* **Problem to work on**
Each line of the listing below that includes "objects" must be copied.
══════
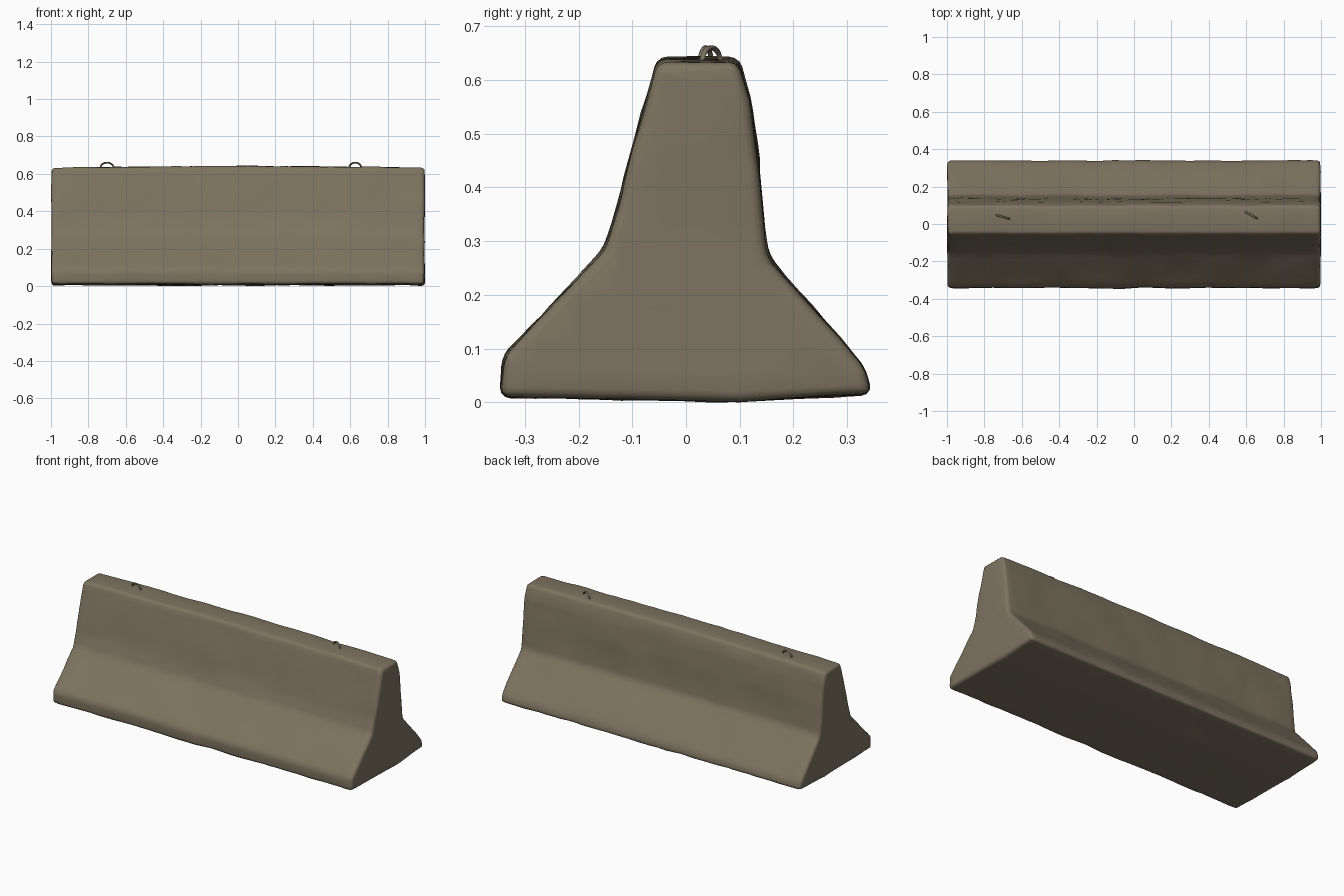
import bpy, bmesh, math
from mathutils import Vector, noise

if "Cube" in bpy.data.objects:
    bpy.data.objects.remove(bpy.data.objects["Cube"])


def material(name, rgb):
    m = bpy.data.materials.new(name)
    m.diffuse_color = (*rgb, 1)
    m.use_nodes = True
    m.node_tree.nodes["Principled BSDF"].inputs["Base Color"].default_value = m.diffuse_color
    return m


concrete = material("weathered concrete", (0.205, 0.172, 0.117))


def finish(ob, mat, angle):
    ob.data.materials.append(mat)
    bpy.ops.object.select_all(action='DESELECT')
    bpy.context.view_layer.objects.active = ob
    ob.select_set(True)
    bpy.ops.object.shade_smooth_by_angle(angle=math.radians(angle))


# Barrier body: stepped wedge profile (y, z) swept along x
profile = [(-0.345, 0.010), (-0.341, 0.085), (-0.154, 0.284), (-0.128, 0.365),
           (-0.054, 0.643), (0.099, 0.643), (0.118, 0.57), (0.134, 0.45),
           (0.141, 0.36), (0.153, 0.272), (0.333, 0.065), (0.345, 0.015),
           (0.1, 0.002)]
bm = bmesh.new()
face = bm.faces.new([bm.verts.new((-0.998, y, z)) for y, z in profile])
ext = bmesh.ops.extrude_face_region(bm, geom=[face])
for v in ext['geom']:
    if isinstance(v, bmesh.types.BMVert):
        v.co.x = 0.998
bmesh.ops.recalc_face_normals(bm, faces=bm.faces[:])

# Worn, rounded edges
sharp = [e for e in bm.edges if e.calc_face_angle(0) > math.radians(20)]
bmesh.ops.bevel(bm, geom=sharp, offset=0.019, offset_type='OFFSET', segments=3,
                profile=0.5, affect='EDGES', clamp_overlap=True)


def slice_along(axis, start, stop, step):
    n = Vector((0, 0, 0))
    n[axis] = 1
    for i in range(int((stop - start) / step) + 1):
        bmesh.ops.bisect_plane(bm, geom=bm.verts[:] + bm.edges[:] + bm.faces[:],
                               plane_co=n * (start + i * step), plane_no=n, dist=1e-4)


slice_along(0, -0.95, 0.96, 0.05)
slice_along(2, 0.06, 0.60, 0.06)
slice_along(1, -0.28, 0.29, 0.08)
bmesh.ops.remove_doubles(bm, verts=bm.verts[:], dist=0.002)

# Uneven cast surface, slightly lower crown at the two ends
bm.normal_update()
for v, n in [(v, v.normal.copy()) for v in bm.verts]:
    p = v.co.copy()
    d = 0.005 * noise.noise(p * 5) + 0.003 * noise.noise(p * 14 + Vector((7, 3, 1)))
    v.co += n * (d - 0.001)
    v.co.z -= 0.009 * p.x ** 2 * max(0, p.z) / 0.64
    v.co.z = max(v.co.z, 0)
    v.co.x = max(-1, min(1, v.co.x))
me = bpy.data.meshes.new("barrier_body")
bm.to_mesh(me)
bm.free()
body = bpy.data.objects.new("barrier_body", me)
bpy.context.collection.objects.link(body)
finish(body, concrete, 50)


# Lifting loops: bent bars sunk into the crown
def lifting_loop(name, x, y, turn):
    cu = bpy.data.curves.new(name, 'CURVE')
    cu.dimensions = '3D'
    cu.bevel_depth = 0.005
    cu.bevel_resolution = 1
    pts = [(-0.036, -0.035)]
    pts += [(-0.036 * math.cos(math.pi * i / 10), 0.026 * math.sin(math.pi * i / 10))
            for i in range(11)]
    pts += [(0.036, -0.035)]
    sp = cu.splines.new('POLY')
    sp.points.add(len(pts) - 1)
    for p, (u, h) in zip(sp.points, pts):
        p.co = (x + u * math.cos(turn), y + u * math.sin(turn), 0.634 + h, 1)
    ob = bpy.data.objects.new(name, cu)
    bpy.context.collection.objects.link(ob)
    bpy.ops.object.select_all(action='DESELECT')
    bpy.context.view_layer.objects.active = ob
    ob.select_set(True)
    bpy.ops.object.convert(target='MESH')
    finish(bpy.context.view_layer.objects.active, concrete, 60)


lifting_loop("lifting_loop_left", -0.70, 0.037, math.radians(-16))
lifting_loop("lifting_loop_right", 0.627, 0.047, math.radians(-28))
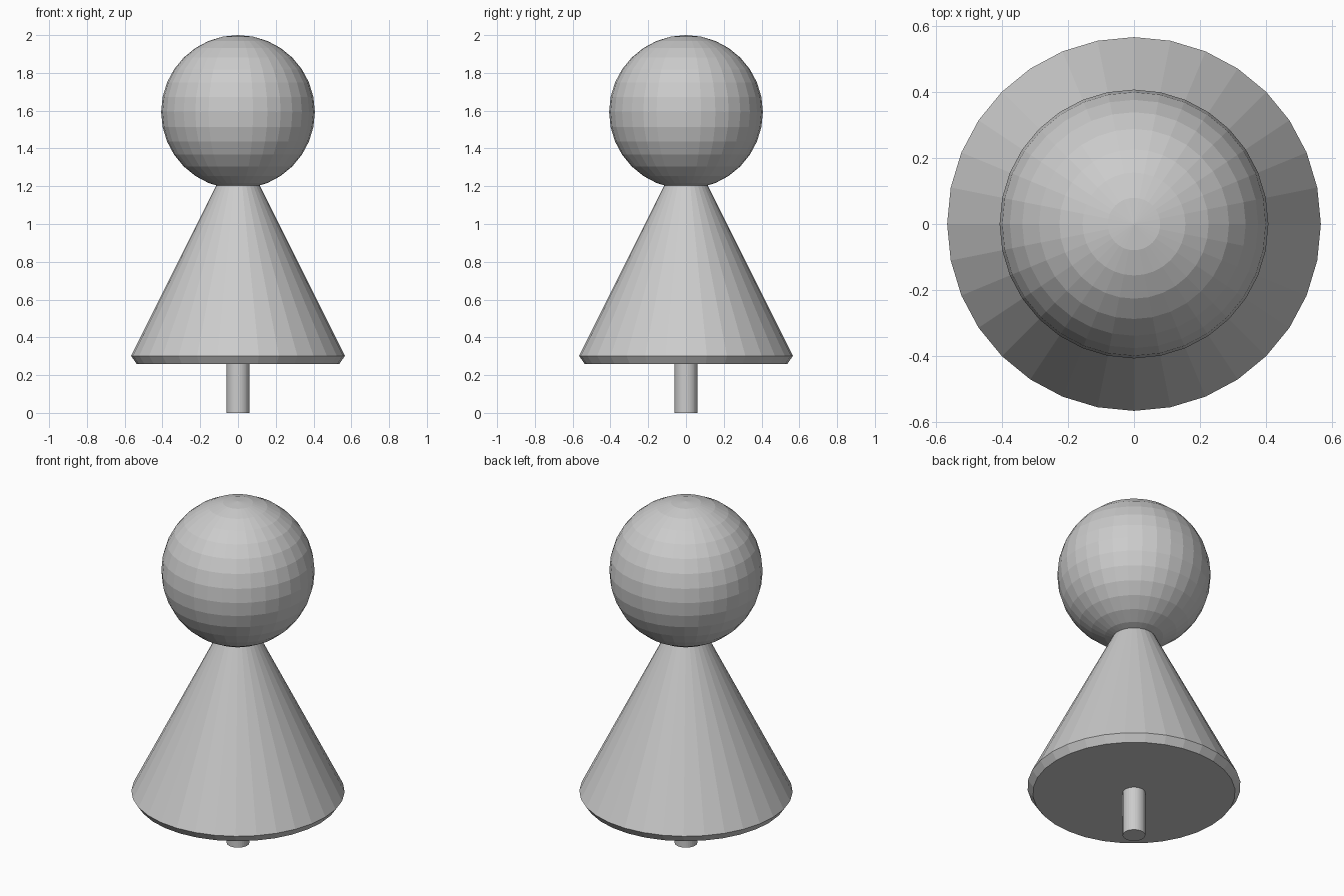
import bpy

if "Cube" in bpy.data.objects:
    bpy.data.objects.remove(bpy.data.objects["Cube"])

SIDES = 32


def frustum(name, r_bottom, r_top, z_bottom, z_top):
    bpy.ops.mesh.primitive_cone_add(
        vertices=SIDES, radius1=r_bottom, radius2=r_top,
        depth=z_top - z_bottom, location=(0, 0, (z_bottom + z_top) / 2))
    bpy.context.object.name = name
    return bpy.context.object


def lathe(name, profile):
    """Closed flat-faced solid from (radius, height) rings, starting from a cylinder."""
    ob = frustum(name, *[profile[0][0], profile[1][0], profile[0][1], profile[1][1]])
    me = ob.data
    z0 = ob.location.z
    import bmesh
    bm = bmesh.new()
    bm.from_mesh(me)
    top = max(bm.faces, key=lambda f: f.calc_center_median().z)
    for r, z in profile[2:]:
        # Extrude the cap ring upward and rescale it
        old_r = top.verts[0].co.xy.length
        new = bmesh.ops.extrude_face_region(bm, geom=[top])["geom"]
        bmesh.ops.delete(bm, geom=[top], context='FACES_ONLY')
        top = next(g for g in new if isinstance(g, bmesh.types.BMFace))
        for v in top.verts:
            v.co.x *= r / old_r
            v.co.y *= r / old_r
            v.co.z = z - z0
    bmesh.ops.recalc_face_normals(bm, faces=bm.faces)
    bm.to_mesh(me)
    bm.free()
    return ob


# Peg under the body
frustum("peg", 0.06, 0.06, 0.0, 0.28)

# Conical body with bevelled lower rim, tip tucked into the head
lathe("body", [(0.537, 0.26), (0.566, 0.302), (0.107, 1.22)])

# Round head
bpy.ops.mesh.primitive_uv_sphere_add(
    segments=SIDES, ring_count=16, radius=0.407, location=(0, 0, 1.593))
bpy.context.object.name = "head"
══════
* **Exercise output**
if "Cube" in bpy.data.objects:
    bpy.data.objects.remove(bpy.data.objects["Cube"])
    bpy.context.view_layer.objects.active = ob
body = bpy.data.objects.new("barrier_body", me)
bpy.context.collection.objects.link(body)
    ob = bpy.data.objects.new(name, cu)
    bpy.context.collection.objects.link(ob)
    bpy.context.view_layer.objects.active = ob
    finish(bpy.context.view_layer.objects.active, concrete, 60)
if "Cube" in bpy.data.objects:
    bpy.data.objects.remove(bpy.data.objects["Cube"])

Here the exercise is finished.